This 507,000 hectare park is home to many rare and threatened species. Lake Constance and Hunters Gorge are important wetlands and support breeding populations of many resident and migratory birds.
Diamantina National Park was formerly a pastoral holding and became a national park in 1992. It sweeps across highly weathered sandstone ranges in the east, down to the floodplains of the Diamantina River and its tributaries, then across Mitchell grass plains to dune-fields reminiscent of deserts further west.
In the past, Maiawali and Karuwali Aboriginal people moved through every part of this landscape. Their strong spiritual connections remain today.
- Read more about the nature, culture and history of Central West Queensland parks.
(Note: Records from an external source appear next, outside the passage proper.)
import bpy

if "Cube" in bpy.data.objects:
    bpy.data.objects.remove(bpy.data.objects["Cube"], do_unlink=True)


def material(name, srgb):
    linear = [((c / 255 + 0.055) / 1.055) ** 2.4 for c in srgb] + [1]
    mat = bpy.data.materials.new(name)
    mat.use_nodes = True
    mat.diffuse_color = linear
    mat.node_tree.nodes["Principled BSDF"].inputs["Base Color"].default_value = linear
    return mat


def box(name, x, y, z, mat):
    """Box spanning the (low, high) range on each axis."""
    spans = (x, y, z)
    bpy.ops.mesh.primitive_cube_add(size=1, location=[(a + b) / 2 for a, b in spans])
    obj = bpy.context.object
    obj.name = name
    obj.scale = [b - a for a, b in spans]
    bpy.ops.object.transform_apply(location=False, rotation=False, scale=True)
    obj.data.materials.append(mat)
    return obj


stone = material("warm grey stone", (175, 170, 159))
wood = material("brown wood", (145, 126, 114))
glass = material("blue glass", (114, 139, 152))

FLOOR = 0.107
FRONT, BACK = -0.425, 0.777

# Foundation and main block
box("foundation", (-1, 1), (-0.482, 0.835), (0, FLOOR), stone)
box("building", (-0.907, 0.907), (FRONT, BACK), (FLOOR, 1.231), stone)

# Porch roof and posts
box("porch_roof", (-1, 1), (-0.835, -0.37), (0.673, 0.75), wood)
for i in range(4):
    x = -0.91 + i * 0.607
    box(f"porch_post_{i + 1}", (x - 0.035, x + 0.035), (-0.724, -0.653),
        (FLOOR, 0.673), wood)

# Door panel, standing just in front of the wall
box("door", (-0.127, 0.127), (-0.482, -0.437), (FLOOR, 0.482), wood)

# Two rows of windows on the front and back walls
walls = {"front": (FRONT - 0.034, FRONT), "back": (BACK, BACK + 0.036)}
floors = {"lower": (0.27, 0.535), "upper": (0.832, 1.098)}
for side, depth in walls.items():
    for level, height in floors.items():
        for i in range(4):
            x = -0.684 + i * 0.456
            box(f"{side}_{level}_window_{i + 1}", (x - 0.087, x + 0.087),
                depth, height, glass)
Everything in Diamantina National Park is protected, including plants, animals and heritage sites and artefacts. Please appreciate, respect and help care for Diamantina’s outstanding natural and cultural values by leaving things as you find them, and encouraging others to do the same.
Please read looking after parks in Central West Queensland.
Each park in the Central West Queensland district has unique attributes. They are managed to conserve their natural condition and protect their cultural resources and values. A management plan for Diamantina National Park will be developed in the future.
Waltzing Matilda Centre(contact for Dinosaur Trackways)
50 Elderslie Street, Winton
ph (07) 4657 1466 or 1300 665 115
fax (07) 4657 1886
For information on road conditions see Queensland Traffic
Phone 13 19 40 for 24-hour road reports.
For tourism information for all regions in Queensland see Queensland Holidays.
The natural, cultural and historical significance of Diamantina